« Reply #17 on: July 14, 2014, 12:01:52 PM »
I used to live in a studio apt- twice. layout is key. I had an eat-in kitchen both times. It helps to have at least 2 distinct spaces. (for example, eat-in kitchen+living/bedroom, or open kitchen with a a long-room that you can divide into separate sleeping/ living room area)

Also look for these things:
-an balcony or some access to outdoor green space would make you feel like you are in a larger space
- large windows or lots of windows, or windows on at least 2 sides
-large closet to hid mess and lots of built-in shelves
-I would look for a L shape or long rectangular shape layout to it is easier to have separate "centers" even if you don't have a wall or dividers.
-high ceiling or pitched roof helps too.

You can see many of the tiny houses had at least 3 of the above criterias. Square footage is only part of the story.

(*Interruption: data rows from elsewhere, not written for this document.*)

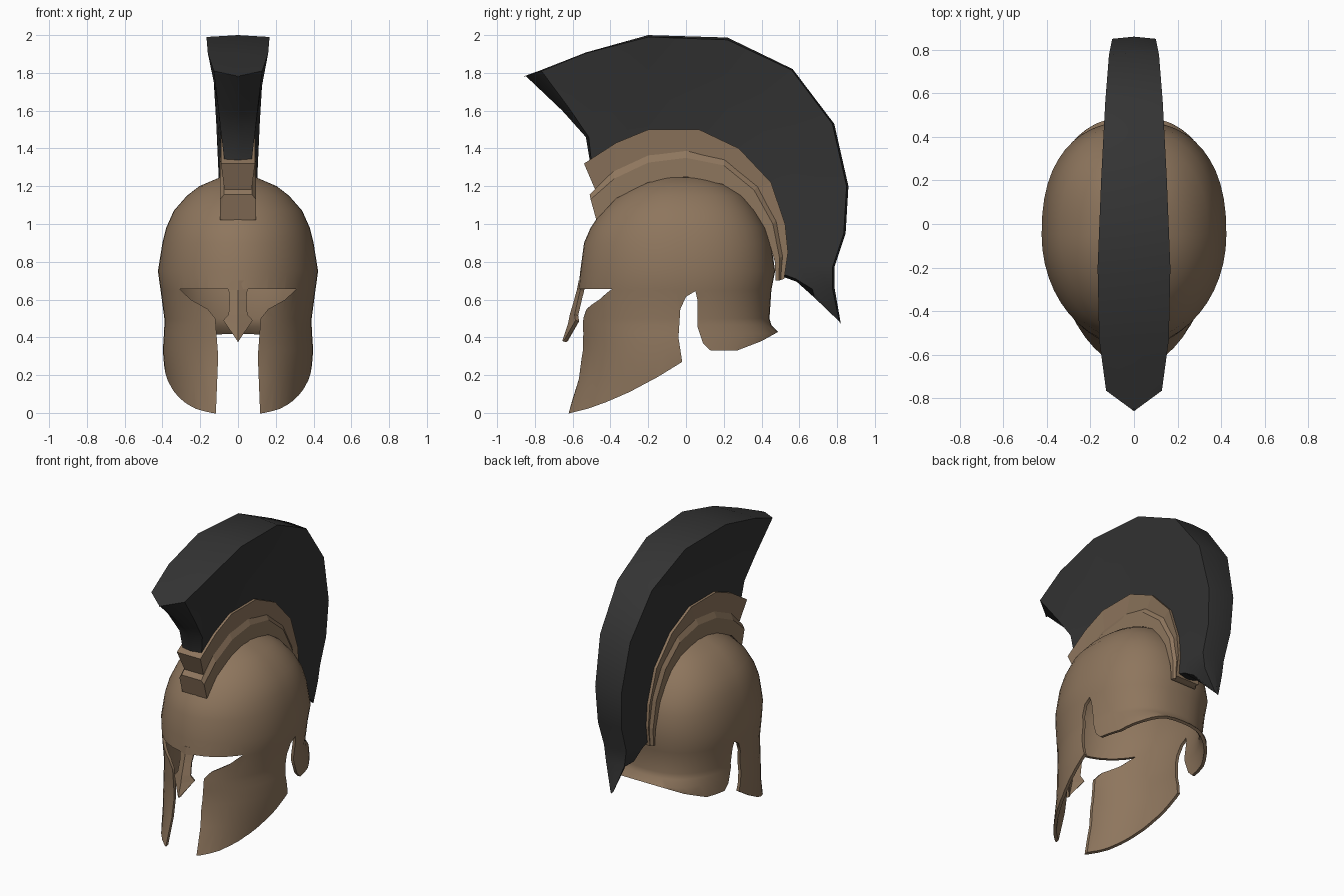
import bpy, bmesh, math

if "Cube" in bpy.data.objects:
    bpy.data.objects.remove(bpy.data.objects["Cube"])

def material(name, rgb):
    m = bpy.data.materials.new(name)
    m.diffuse_color = (*rgb, 1)
    m.use_nodes = True
    m.node_tree.nodes["Principled BSDF"].inputs["Base Color"].default_value = m.diffuse_color
    return m

bronze = material("bronze brown", (0.27, 0.18, 0.11))
black = material("plume black", (0.034, 0.034, 0.034))

def make(name, bm, mat):
    bmesh.ops.recalc_face_normals(bm, faces=bm.faces)
    me = bpy.data.meshes.new(name)
    bm.to_mesh(me)
    bm.free()
    ob = bpy.data.objects.new(name, me)
    bpy.context.collection.objects.link(ob)
    if mat:
        me.materials.append(mat)
    return ob

def activate(ob):
    bpy.ops.object.select_all(action='DESELECT')
    ob.select_set(True)
    bpy.context.view_layer.objects.active = ob

def smooth(ob, deg):
    activate(ob)
    bpy.ops.object.shade_smooth_by_angle(angle=math.radians(deg))

def loft(name, sections, mat):
    """Skin closed cross-sections and cap both ends."""
    bm = bmesh.new()
    rows = [[bm.verts.new(p) for p in s] for s in sections]
    n = len(rows[0])
    for a, b in zip(rows, rows[1:]):
        for i in range(n):
            j = (i + 1) % n
            bm.faces.new((a[i], a[j], b[j], b[i]))
    caps = [bm.faces.new(rows[0]), bm.faces.new(rows[-1])]
    bmesh.ops.triangulate(bm, faces=caps)
    return make(name, bm, mat)

def cutter(name, low, high):
    """Prism between two matching outlines."""
    ob = loft(name, [low, high], None)
    ob.hide_render = True
    return ob

# Shell: egg-shaped rings (z, half width, front y, back y), squarer at the back, open below
RINGS = [(1.245, .10, -.16, .12), (1.2, .205, -.27, .23), (1.15, .27, -.36, .305),
         (1.07, .34, -.445, .37), (.98, .38, -.505, .425), (.9, .40, -.54, .45),
         (.75, .424, -.56, .472), (.65, .41, -.57, .452), (.5, .39, -.57, .442),
         (.465, .39, -.57, .452), (.42, .392, -.567, .495), (.33, .398, -.565, .50),
         (.18, .385, -.59, .50), (0, .36, -.655, .5), (-.06, .35, -.675, .5)]
SEG, CY = 48, -.05
bm = bmesh.new()
rows = []
for z, a, yf, yb in RINGS:
    row = []
    for i in range(SEG):
        t = 2 * math.pi * i / SEG
        c, s = math.cos(t), math.sin(t)
        p = .84 if s > 0 else 1
        x = math.copysign(abs(c) ** p, c) * a
        y = CY + s ** p * (yb - CY) if s > 0 else CY + s * (CY - yf)
        row.append(bm.verts.new((x, y, z)))
    rows.append(row)
apex = bm.verts.new((0, -.02, 1.26))
for i in range(SEG):
    j = (i + 1) % SEG
    bm.faces.new((apex, rows[0][i], rows[0][j]))
    for a, b in zip(rows, rows[1:]):
        bm.faces.new((a[i], b[i], b[j], a[j]))
shell = make("helmet_shell", bm, bronze)
sol = shell.modifiers.new("thickness", 'SOLIDIFY')
sol.thickness, sol.offset = .02, -1

# Eye and mouth opening, cut from the front
half = [(.31, .657), (.25, .60), (.16, .55), (.12, .50), (.105, .3), (.125, -.2)]
face = half + [(-x, z) for x, z in reversed(half)]
face_cut = cutter("face_cutter", [(x, -1, z) for x, z in face], [(x, -.2, z) for x, z in face])
# Cheek bottoms, ear notches and neck guard edge, cut from the side
side = [(-.9, -.04), (-.62, -.003), (-.52, .022), (-.42, .058), (-.3, .11), (-.15, .19), (-.02, .27),
        (-.04, .4), (-.03, .55), (0, .615), (.05, .645), (.06, .6), (.06, .46), (.09, .37),
        (.13, .33), (.27, .33), (.4, .38), (.49, .43), (.7, .53), (.7, -.3), (-.9, -.3)]
side_cut = cutter("edge_cutter", [(-1, y, z) for y, z in side], [(1, y, z) for y, z in side])
for c in (face_cut, side_cut):
    mod = shell.modifiers.new("cut", 'BOOLEAN')
    mod.operation, mod.solver, mod.object = 'DIFFERENCE', 'EXACT', c
activate(shell)
for mod in list(shell.modifiers):
    bpy.ops.object.modifier_apply(modifier=mod.name)
for c in (face_cut, side_cut):
    bpy.data.objects.remove(c)
smooth(shell, 35)

# Nose guard: folded plate (half width, edge y, edge z, ridge y, ridge z)
NOSE = [(.085, -.553, .70, -.568, .70), (.05, -.56, .65, -.578, .65), (.044, -.572, .6, -.592, .6),
        (.05, -.59, .52, -.615, .52), (.078, -.585, .49, -.625, .47), (.006, -.645, .385, -.655, .38)]
bm = bmesh.new()
rows = [[bm.verts.new(p) for p in ((-w, ey, ez), (0, ry, rz), (w, ey, ez))]
        for w, ey, ez, ry, rz in NOSE]
for a, b in zip(rows, rows[1:]):
    for i in (0, 1):
        bm.faces.new((a[i], b[i], b[i + 1], a[i + 1]))
nose = make("nose_guard", bm, bronze)
if nose.data.polygons[0].normal.y > 0:
    nose.data.flip_normals()
sol = nose.modifiers.new("thickness", 'SOLIDIFY')
sol.thickness, sol.offset = .022, -1

# Crest holder: two stepped bands following the dome, as (y, z) arcs
base = [(-.475, 1.022), (-.37, 1.135), (-.2, 1.22), (0, 1.25), (.195, 1.21),
        (.35, 1.08), (.43, .94), (.47, .8), (.475, .70)]
step = [(-.505, 1.13), (-.38, 1.24), (-.2, 1.325), (0, 1.35), (.2, 1.31),
        (.36, 1.18), (.46, 1.0), (.495, .82), (.492, .70)]
ridge = [(-.51, 1.155), (-.385, 1.28), (-.2, 1.365), (0, 1.39), (.2, 1.345),
         (.38, 1.2), (.48, 1.02), (.515, .83), (.505, .705)]
seat = [(-.48, 1.18)] + step[1:]
rim = [(-.54, 1.32), (-.37, 1.43), (-.2, 1.5), (.07, 1.5), (.28, 1.4),
       (.45, 1.22), (.525, 1.0), (.54, .85), (.52, .71)]

def section(levels):
    """Symmetric cross-section from (half width, (y, z)) levels."""
    return [(w, *p) for w, p in levels] + [(-w, *p) for w, p in reversed(levels)]

loft("lower_crest_band",
     [section([(.095, b), (.095, s), (.075, r)]) for b, s, r in zip(base, step, ridge)], bronze)
loft("upper_crest_band",
     [section([(.072, s), (.09, r)]) for s, r in zip(seat, rim)], bronze)

# Plume: fan that widens outward (outer y, z, half width, centre-line y, z), keeled at both ends
OUTER = [(-.85, 1.785, .012, -.86, 1.778), (-.765, 1.81, .128, -.775, 1.812),
         (-.53, 1.905, .16, -.53, 1.908), (-.2, 1.99, .167, -.2, 2.0),
         (.22, 1.975, .15, .22, 1.987), (.56, 1.815, .132, .565, 1.82), (.775, 1.53, .115, .785, 1.53),
         (.85, 1.2, .1, .86, 1.2), (.835, .95, .09, .845, .95), (.775, .77, .085, .785, .77),
         (.775, .66, .07, .785, .67), (.81, .485, .012, .82, .47)]
INNER = [(-.505, 1.31), (-.50, 1.32)] + [(y, z - .02) for y, z in rim[1:7]]
INNER += [(.51, .88), (.5, .79), (.5, .74), (.5, .725)]
# Concave front and back edges: two in-between points (inner first)
ENDS = {0: [(-.53, 1.46), (-.655, 1.60)], 1: [(-.515, 1.46), (-.62, 1.615)],
        10: [(.58, .71), (.67, .655)], 11: [(.585, .695), (.68, .61)]}
sections = []
for k, ((oy, oz, w, cy, cz), (iy, iz)) in enumerate(zip(OUTER, INNER)):
    mids = ENDS.get(k) or [(iy + f * (oy - iy), iz + f * (oz - iz)) for f in (.35, .65)]
    wi = min(w, .07)
    s = section([(wi, (iy, iz)), (wi + .3 * (w - wi), mids[0]),
                 (wi + .6 * (w - wi), mids[1]), (w, (oy, oz))])
    s.insert(4, (0, cy, cz))
    sections.append(s)
plume = loft("plume", sections, black)
smooth(plume, 32)
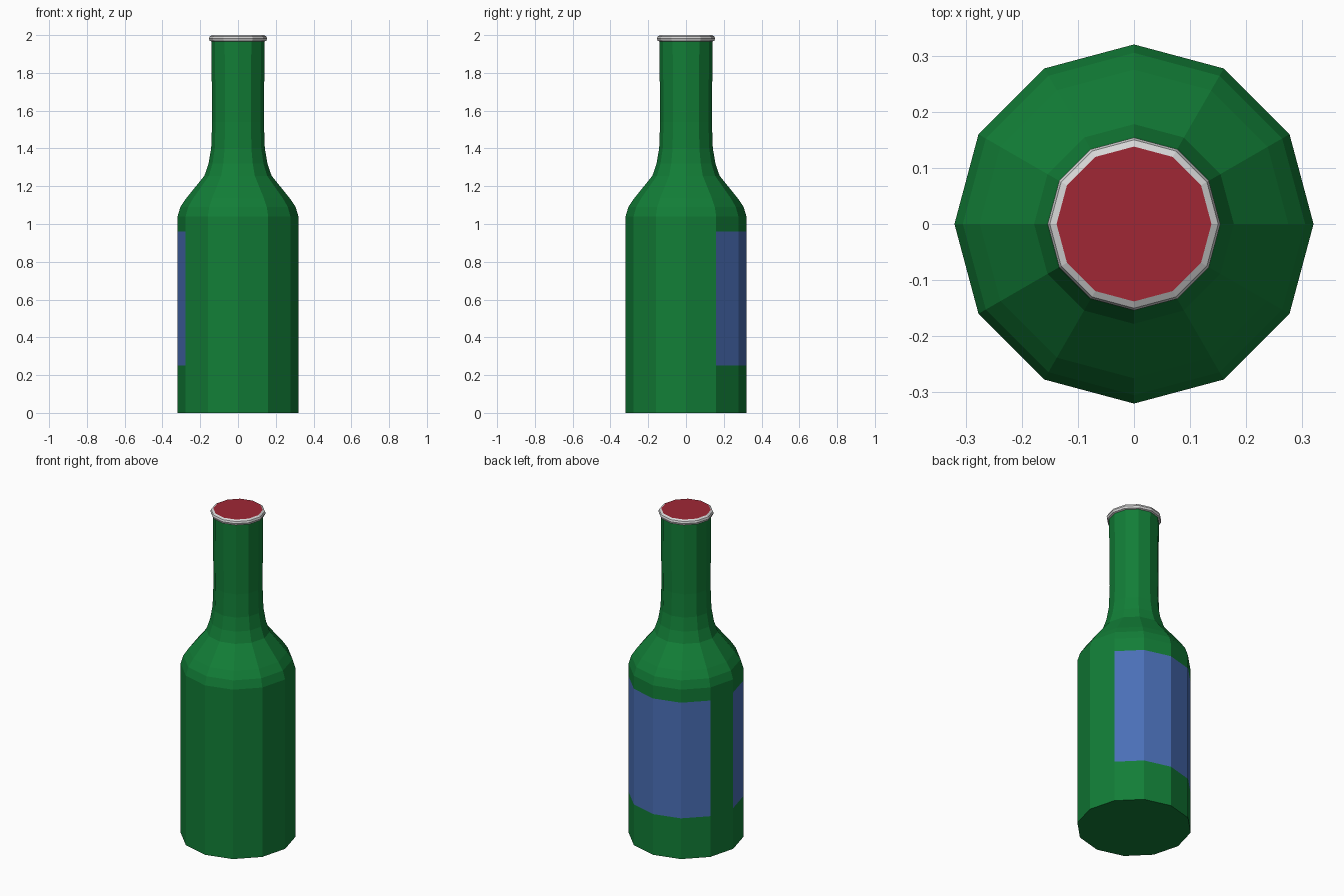
import bpy, bmesh, math

if "Cube" in bpy.data.objects:
    bpy.data.objects.remove(bpy.data.objects["Cube"])

N = 12  # sides, vertices on the axes


def material(name, rgb):
    def lin(c):
        c /= 255
        return c / 12.92 if c <= 0.04045 else ((c + 0.055) / 1.055) ** 2.4
    m = bpy.data.materials.new(name)
    m.diffuse_color = (*[lin(c) for c in rgb], 1)
    m.use_nodes = True
    m.node_tree.nodes["Principled BSDF"].inputs["Base Color"].default_value = m.diffuse_color
    return m


green = material("green glass", (18, 126, 55))
blue = material("blue label", (74, 111, 183))
grey = material("pale metal", (214, 214, 214))
red = material("red cap", (160, 39, 53))


def lathe(name, profile, mats, rule, bottom=True, top=True):
    """Revolve (radius, z) points; rule(angle in degrees, z, normal) picks the material."""
    bm = bmesh.new()
    rings = []
    for r, z in profile:
        rings.append([bm.verts.new((r * math.cos(2 * math.pi * i / N),
                                    r * math.sin(2 * math.pi * i / N), z))
                      for i in range(N)])
    for a, b in zip(rings, rings[1:]):
        for i in range(N):
            j = (i + 1) % N
            bm.faces.new((a[i], a[j], b[j], b[i]))
    if bottom:
        bm.faces.new(rings[0][::-1])
    if top:
        bm.faces.new(rings[-1])
    bm.normal_update()
    for f in bm.faces:
        c = f.calc_center_median()
        f.material_index = rule(math.degrees(math.atan2(c.y, c.x)) % 360, c.z, f.normal)
    me = bpy.data.meshes.new(name)
    bm.to_mesh(me)
    bm.free()
    for m in mats:
        me.materials.append(m)
    ob = bpy.data.objects.new(name, me)
    bpy.context.collection.objects.link(ob)
    return ob


# Bottle body: wide label at the back, narrow label strip on the left
def label_rule(ang, z, n):
    on_label = 30 < ang < 150 or 180 < ang < 210
    return int(on_label and 0.25 < z < 0.96 and abs(n.z) < 0.5)


body = [(0.32, 0), (0.32, 0.25), (0.32, 0.96), (0.32, 1.04), (0.305, 1.09),
        (0.275, 1.135), (0.178, 1.255), (0.156, 1.32), (0.142, 1.40),
        (0.137, 1.54), (0.141, 1.975)]
lathe("bottle_body", body, [green, blue], label_rule, top=False)

# Crimped rim with the cap disc on top
rim = [(0.138, 1.965), (0.15, 1.97), (0.154, 1.982), (0.15, 1.993), (0.138, 2.0)]
lathe("bottle_cap", rim, [grey, red], lambda a, z, n: int(n.z > 0.99), bottom=False)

When I used to live in an studio, I didn't have many windows or outdoor space (in one studio, my window is next to the parking lot at almost ground level, and the other is next to an alley dumpster, so I didn't want to have windows wide open most of the time. I felt pretty cooped-up easily and ended up spending a lot of money on going to cafes, 'cos I just can't stand to be home for more than a few hours at a time.

So based on my experience, if I have to live in a studio again, unless it is a "garden cottage" or a tiny house in a backyard surrounded by green space, I will look at apartments that is at least on the second floor, that way, you can have more natural light.

good luck!
« Last Edit: July 14, 2014, 12:08:03 PM by annod »